their respective genre as Dan “The
Automator” Nakamura
has on the underground Hip Hop scene. As the
co-creator of concept projects ranging from Dr. Octagon (with Kool Keith)
to Handsome Boy Modeling School
(with Prince Paul) and the
mastermind of the genre-bending Lovage (which
paired him with alt-rock icons such as Faith
No More’s
Mike Patton), the Bay
Area turntablist has shown an ability to make good artists sound great, and to
make great artists sound even better. So in some ways it makes sense that video
game developer 2K would hire Nakamura to produce the soundtrack to
their latest hoops title.

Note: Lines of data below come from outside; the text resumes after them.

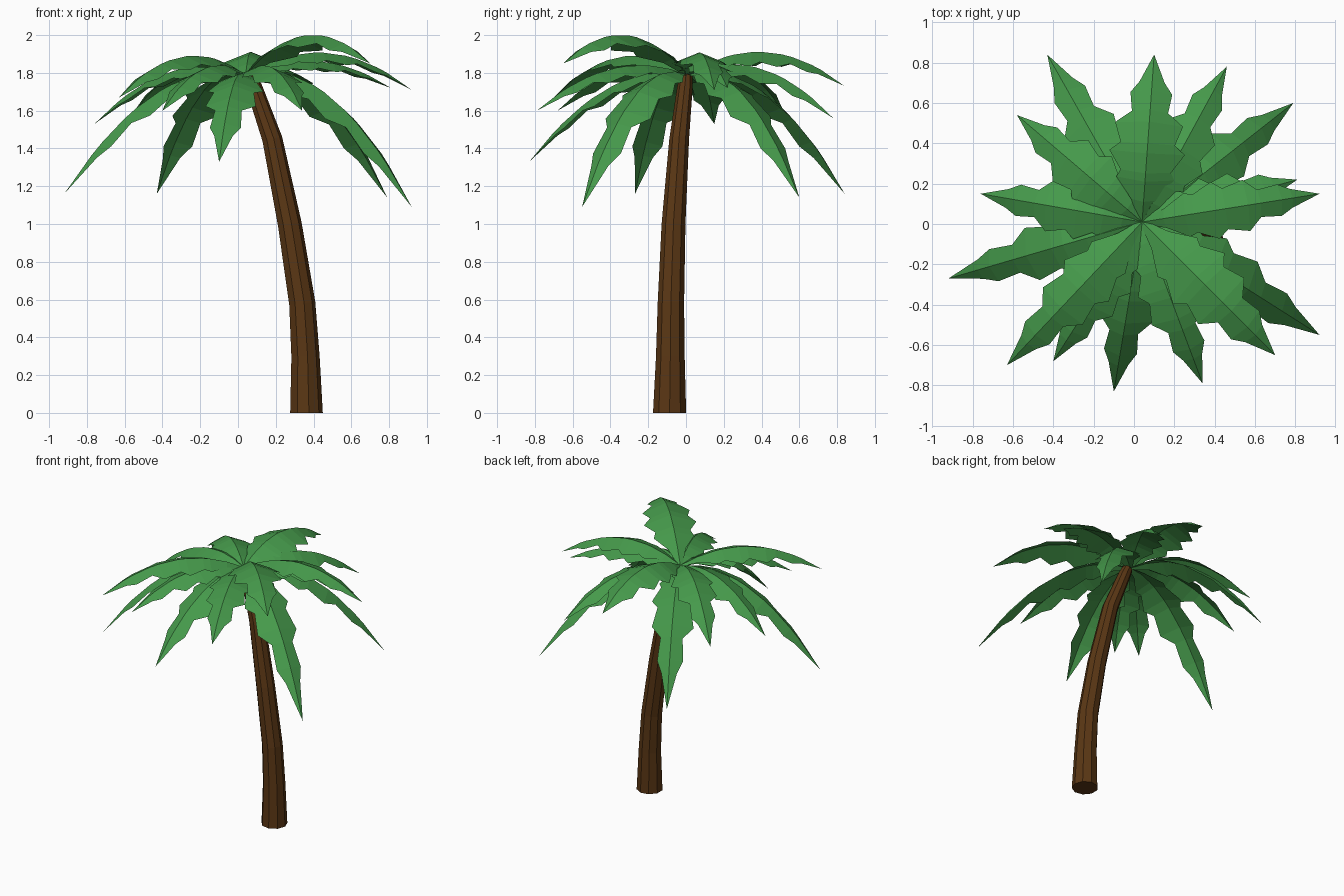
import bpy, bmesh, math
from mathutils import Vector

if "Cube" in bpy.data.objects:
    bpy.data.objects.remove(bpy.data.objects["Cube"])


def material(name, rgb):
    m = bpy.data.materials.new(name)
    m.diffuse_color = (*rgb, 1)
    m.use_nodes = True
    m.node_tree.nodes["Principled BSDF"].inputs["Base Color"].default_value = m.diffuse_color
    return m


leaf_green = material("leaf green", (0.06, 0.32, 0.07))
bark_brown = material("bark brown", (0.10, 0.037, 0.007))


def finish(bm, name, mat):
    mesh = bpy.data.meshes.new(name)
    bm.to_mesh(mesh)
    bm.free()
    mesh.materials.append(mat)
    obj = bpy.data.objects.new(name, mesh)
    bpy.context.collection.objects.link(obj)
    return obj


# Trunk: tapered rings along a leaning curve (x, y, z, radius)
rings = [(0.36, -0.087, 0, 0.089), (0.355, -0.083, 0.3, 0.077), (0.338, -0.08, 0.58, 0.071),
         (0.272, -0.066, 1.0, 0.064), (0.18, -0.036, 1.45, 0.053),
         (0.085, -0.006, 1.72, 0.042), (0.06, 0.0, 1.78, 0.035)]
SIDES = 9
bm = bmesh.new()
loops = []
for i, (x, y, z, r) in enumerate(rings):
    # tilt each ring to follow the lean, keeping the foot flat
    a, b = rings[max(i - 1, 0)], rings[min(i + 1, len(rings) - 1)]
    slope = (b[0] - a[0]) / (b[2] - a[2]) if i else 0
    loop = []
    for k in range(SIDES):
        ang = 2 * math.pi * k / SIDES
        dx = r * math.cos(ang)
        loop.append(bm.verts.new((x + dx, y + r * math.sin(ang), z - slope * dx)))
    loops.append(loop)
for lo, hi in zip(loops, loops[1:]):
    for k in range(SIDES):
        n = (k + 1) % SIDES
        bm.faces.new((lo[k], lo[n], hi[n], hi[k]))
bm.faces.new(loops[0][::-1])
bm.faces.new(loops[-1])
finish(bm, "trunk", bark_brown)

# Frond outline: (position along the rib, half width), with saw teeth
TEETH = [(0.0, 0.012), (0.12, 0.05), (0.24, 0.115), (0.29, 0.10), (0.41, 0.15),
         (0.47, 0.108), (0.60, 0.135), (0.67, 0.072), (0.79, 0.083), (0.85, 0.05)]
CROWN = Vector((0.04, 0.01, 1.79))


def frond(name, tip, arch, width):
    """Folded leaf along a curved rib, from the crown to the tip."""
    tip = Vector(tip)
    mid = (CROWN + tip) / 2
    mid.z = arch
    flat = Vector((tip.x - CROWN.x, tip.y - CROWN.y, 0)).normalized()
    side = Vector((-flat.y, flat.x, 0))
    bm = bmesh.new()
    rows = []
    for t, w in TEETH:
        p = CROWN * (1 - t) ** 2 + mid * 2 * t * (1 - t) + tip * t * t
        tangent = ((mid - CROWN) * (1 - t) + (tip - mid) * t).normalized()
        up = tangent.cross(side)
        w *= width
        rows.append([bm.verts.new(p + side * w - up * 0.4 * w),
                     bm.verts.new(p),
                     bm.verts.new(p - side * w - up * 0.4 * w)])
    for a, b in zip(rows, rows[1:]):
        for k in (0, 1):
            bm.faces.new((a[k], a[k + 1], b[k + 1], b[k]))
    end = bm.verts.new(tip)
    for k in (0, 1):
        bm.faces.new((rows[-1][k], rows[-1][k + 1], end))
    finish(bm, name, leaf_green)


# Frond tips, rib arch height, width factor
fronds = [
    ((0.10, 0.84, 1.73), 2.06, 1.25),
    ((0.46, 0.78, 1.56), 1.97, 1.0),
    ((0.79, 0.60, 1.14), 1.90, 1.0),
    ((0.81, 0.22, 1.72), 1.97, 0.9),
    ((0.92, 0.15, 1.71), 2.06, 0.95),
    ((0.92, -0.55, 1.09), 1.92, 1.05),
    ((0.70, -0.65, 1.85), 2.18, 1.2),
    ((0.34, -0.79, 1.60), 1.95, 1.0),
    ((-0.10, -0.83, 1.33), 1.88, 1.0),
    ((-0.40, -0.68, 1.60), 1.95, 0.95),
    ((-0.63, -0.70, 1.67), 2.04, 1.0),
    ((-0.92, -0.27, 1.16), 1.90, 1.0),
    ((-0.76, 0.15, 1.53), 1.95, 0.95),
    ((-0.58, 0.54, 1.55), 2.0, 1.0),
    ((-0.43, 0.84, 1.16), 1.90, 1.05),
]
for i, (tip, arch, width) in enumerate(fronds):
    frond(f"frond_{i + 1}", tip, arch, width)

Of course, making sense and making dollars are two very different things, and Nakamura’s previous projects weren’t
exactly known for their commercial sales figures. Perhaps that explains why
he’s paired, seemingly incongruously, with several street-friendly emcees here,
including Slim Thug (on the weak “I
Love This Game,” which is the lyrical equivalent of the Washington Generals trying to hold down the Heat), Fabolous (on
“Ball Til You Fall,” which finds him slam-dunking the verses only to throw
bricks on the half-assed chorus) and E-40
(who proves an unstoppable lumbering giant like Shaq on “Baller Blockin’,” with San Quinn). Nakamura
uses samples of sneaker squeaks, feet pounding on hardwood floors and shot
clock buzzers to drive the musical theme home and, if not exactly inventive,
the tracks at least tend to enhance their respective emcee’s styles.

But The Automator fares far better
when paired with icons from the backpacker scene with which he is most closely
associated. The nimble linguistic skills displayed by the Hieroglyphics clique on “Don’t Hate the Player” are the lyrical
equivalent of a Harlem Globetrotters
show, full of “how’d-he-do-that?!” flash that makes it a welcome return for
fans of Bay Area Hip Hop, while Aceyalone
and Rakaa of Dilated Peoples make for a fine 2-on-2 combo with the aptly-titled
“Champions.” Lupe Fiasco and Evidence of Dilated Peoples prove equally formidable lyrical opponents on
“Catch Me,” while Mos Def continues
to prove a perennial human highlight reel with the infectious “Here Comes the

From Rhymefest (the slammin’ “Bang
the Ball”) and Chali 2Na of Jurassic 5 (the fairly pedestrian
“Anchor Man”) to A Tribe Called Quest
(“Lyrics to Go Remix”), the album has some of the biggest names in commercial
and alternative Hip Hop behind it – which  makes it all the more disappointing that this
All-Star effort seems so lackluster, as if many of the players involved were
simply there to collect a paycheck. Still, the ridiculously obvious lyrical and
musical metaphors won’t likely matter much when the music is serving its
primary purpose–playing in the background as you school your opponents on the
virtual court.